Australia considers sugar tax

Australia is the latest country to join a growing number imposing a levy on sugary drinks to try and curb the rates of obesity

A report by the Grattan Institute, an Australian public policy think tank, called upon the government to introduce a 40 cent tax on every 100g of sugar in soft drinks, which would see the price of a 2l bottle of soft drink rise by about 80 cents.

The tax would raise about $500m a year, the report claimed. It would also trigger a 15% drop in the consumption of sugary drinks, it projects, as people switch to water and other drinks not subject to the tax.

“We recognise that a tax on sugary drinks is not a ‘silver bullet’ solution to the obesity epidemic – that would require numerous interventions at an individual and population-wide level,” the authors wrote.

“But it will address these third-party costs of obesity by reducing sugar intake from sugar-sweetened beverages.”

More than 15 jurisdictions have already introduced a version of the sugar tax, including the United Kingdom, France and parts of the United States.

Though largely welcomed by health groups, the tax is not without controversy. The Australian Beverages association has argued that it is “not the answer”. Added sugar consumption is already in decline, it said, and soft drinks only constitute a small part of the average Australian diet. It also pointed to a similar tax in Mexico, which, despite having an impact on the sales of soft drinks, was affecting the country’s poorest disproportionately.
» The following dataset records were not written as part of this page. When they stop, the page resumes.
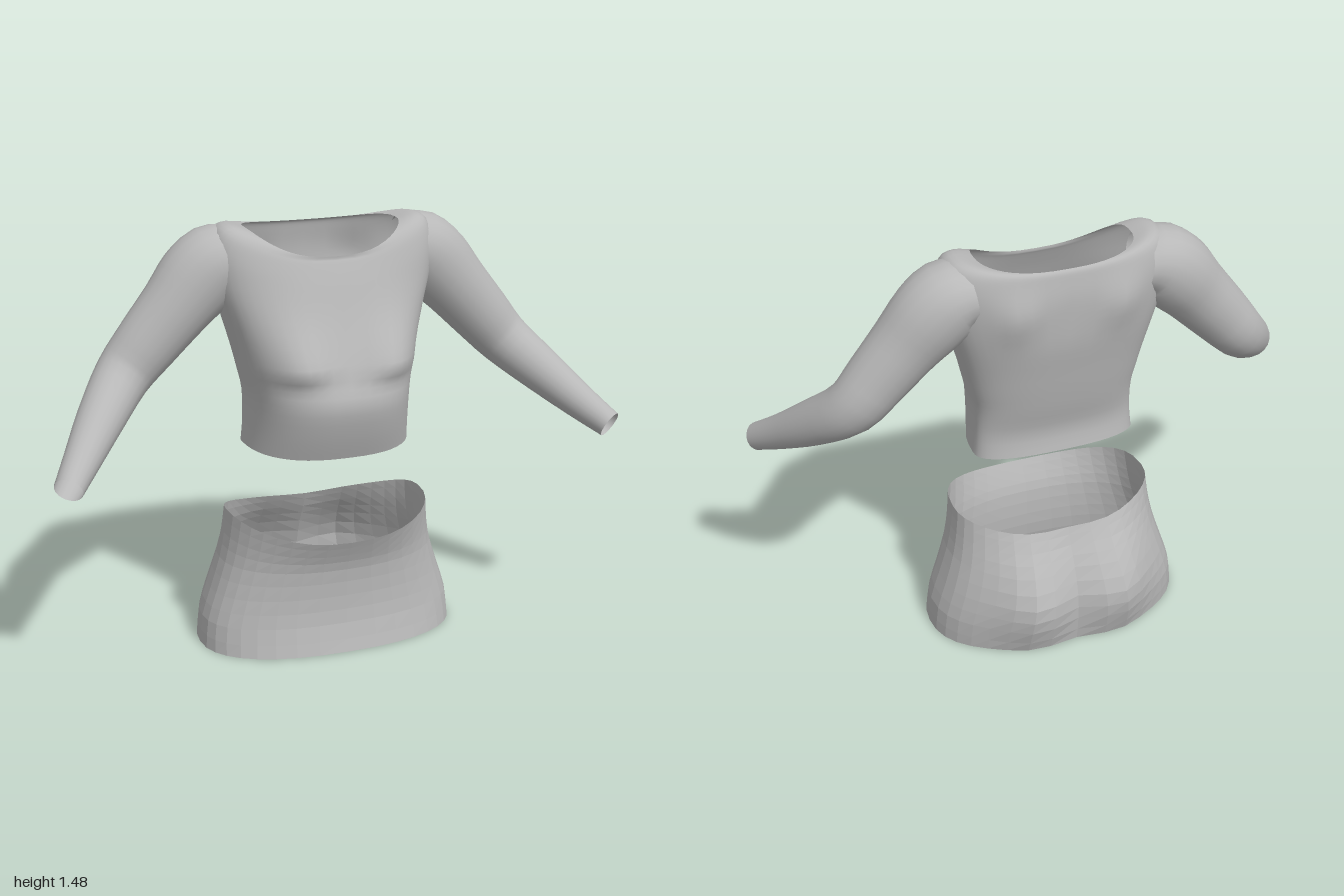
import * as THREE from 'three';

const fabric = new THREE.MeshStandardMaterial({ color: 0xb8b8b8, side: THREE.DoubleSide });
fabric.name = 'grey fabric';

const bell = (d, width) => Math.exp(-(d * d) / (width * width));

// Smoothly resample rows of numbers, adding steps between neighbouring rows.
function refine(rows, steps) {
  const out = [];
  const at = (i) => rows[Math.min(rows.length - 1, Math.max(0, i))];
  for (let i = 0; i < rows.length - 1; i++) {
    for (let s = 0; s < steps; s++) {
      const t = s / steps;
      out.push(rows[i].map((b, k) => {
        const a = at(i - 1)[k], c = at(i + 1)[k], d = at(i + 2)[k];
        return b + 0.5 * t * (c - a + t * (2 * a - 5 * b + 4 * c - d + t * (3 * (b - c) + d - a)));
      }));
    }
  }
  out.push(rows[rows.length - 1]);
  return out;
}

// Open tube skin: point(row, angle) gives each corner.
function skin(rows, sides, point) {
  const position = [], index = [];
  rows.forEach((row, j) => {
    for (let i = 0; i < sides; i++) {
      position.push(...point(row, (i / sides) * Math.PI * 2, j));
      if (j === 0) continue;
      const n = (i + 1) % sides, lo = (j - 1) * sides, hi = j * sides;
      index.push(lo + i, lo + n, hi + n, lo + i, hi + n, hi + i);
    }
  });
  const geometry = new THREE.BufferGeometry();
  geometry.setAttribute('position', new THREE.Float32BufferAttribute(position, 3));
  geometry.setIndex(index);
  geometry.computeVertexNormals();
  return geometry;
}

// Body rings: half width, front z, back z, then height at front, side and back.
function bodySkin(rings, steps, sides, middle, boxiness, swell) {
  return skin(refine(rings, steps), sides, ([w, zf, zb, yf, ys, yb], a) => {
    const s = Math.sin(a), c = Math.cos(a);
    const x = w * Math.sign(s) * Math.abs(s) ** boxiness;
    const z = middle + ((c > 0 ? zf : zb) - middle) * Math.abs(c) ** boxiness;
    const end = c > 0 ? yf : yb;
    const y = end + (ys - end) * s * s;
    return [x, y, z + swell(x, y, c)];
  });
}

function part(name, geometry) {
  const mesh = new THREE.Mesh(geometry, fabric);
  mesh.name = name;
  return mesh;
}

function makeTop() {
  const rings = [
    [0.29, 0.235, -0.135, 0.705, 0.715, 0.72],
    [0.283, 0.27, -0.125, 0.8, 0.8, 0.8],
    [0.283, 0.291, -0.148, 0.9, 0.9, 0.9],
    [0.3, 0.262, -0.165, 0.98, 0.98, 0.98],
    [0.32, 0.23, -0.18, 1.06, 1.06, 1.06],
    [0.355, 0.19, -0.2, 1.17, 1.18, 1.17],
    [0.385, 0.155, -0.205, 1.27, 1.28, 1.28],
    [0.395, 0.135, -0.205, 1.32, 1.38, 1.35],
    [0.375, 0.122, -0.198, 1.35, 1.455, 1.405],
    [0.33, 0.117, -0.193, 1.36, 1.476, 1.43],
    [0.27, 0.117, -0.185, 1.37, 1.46, 1.44],
  ];
  // Bust with a tight underside, and shoulder blades.
  return part('top', bodySkin(rings, 3, 48, -0.03, 0.78, (x, y, c) => {
    const side = Math.abs(x);
    if (c > 0) return 0.055 * c * bell(side - 0.18, 0.11) * bell(y - 1.015, y < 1.015 ? 0.04 : 0.13);
    return -0.025 * bell(side - 0.18, 0.07) * bell(y - 1.29, 0.08);
  }));
}

function makeSkirt() {
  const rings = [
    [0.465, 0.26, -0.28, 0, 0, 0],
    [0.455, 0.235, -0.29, 0.1, 0.1, 0.1],
    [0.423, 0.228, -0.285, 0.2, 0.2, 0.2],
    [0.388, 0.235, -0.25, 0.3, 0.31, 0.3],
    [0.37, 0.255, -0.215, 0.36, 0.4, 0.37],
    [0.36, 0.28, -0.19, 0.415, 0.485, 0.43],
  ];
  // Two rounded lobes at the back; separate faces keep the facets.
  const geometry = bodySkin(rings, 2, 36, 0, 0.85, (x, y, c) =>
    c > 0 ? 0 : 0.065 * c * bell(Math.abs(x) - 0.17, 0.12) * bell(y - 0.19, 0.2)).toNonIndexed();
  geometry.computeVertexNormals();
  return part('skirt', geometry);
}

function makeSleeve(name) {
  // Centre x, y, z, then radius across and in depth, from shoulder to wrist.
  const rows = refine([
    [0.3, 1.36, -0.06, 0.103, 0.115],
    [0.365, 1.345, -0.06, 0.128, 0.128],
    [0.43, 1.287, -0.058, 0.135, 0.125],
    [0.51, 1.2, -0.05, 0.12, 0.11],
    [0.61, 1.09, -0.045, 0.108, 0.098],
    [0.7, 0.99, -0.03, 0.095, 0.09],
    [0.8, 0.89, 0.08, 0.08, 0.08],
    [0.89, 0.8, 0.2, 0.062, 0.062],
    [0.96, 0.735, 0.3, 0.048, 0.05],
  ], 3);
  const centre = (j) => new THREE.Vector3(...rows[Math.min(rows.length - 1, Math.max(0, j))].slice(0, 3));
  return part(name, skin(rows, 20, ([, , , across, depth], a, j) => {
    const along = centre(j + 1).sub(centre(j - 1)).normalize();
    const up = new THREE.Vector3(0, 0, 1).cross(along).normalize();
    const out = along.clone().cross(up);
    return centre(j).addScaledVector(up, across * Math.cos(a))
      .addScaledVector(out, depth * Math.sin(a)).toArray();
  }));
}

export function createModel() {
  const model = new THREE.Group();
  model.name = 'outfit';
  const left = makeSleeve('leftSleeve');
  const right = makeSleeve('rightSleeve');
  right.scale.x = -1;
  model.add(makeTop(), makeSkirt(), left, right);
  return model;
}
It argued that education, rather than taxation, was a more applicable way of improving the diets of the Australian population.

Ellie Clayton

More Relevant

View More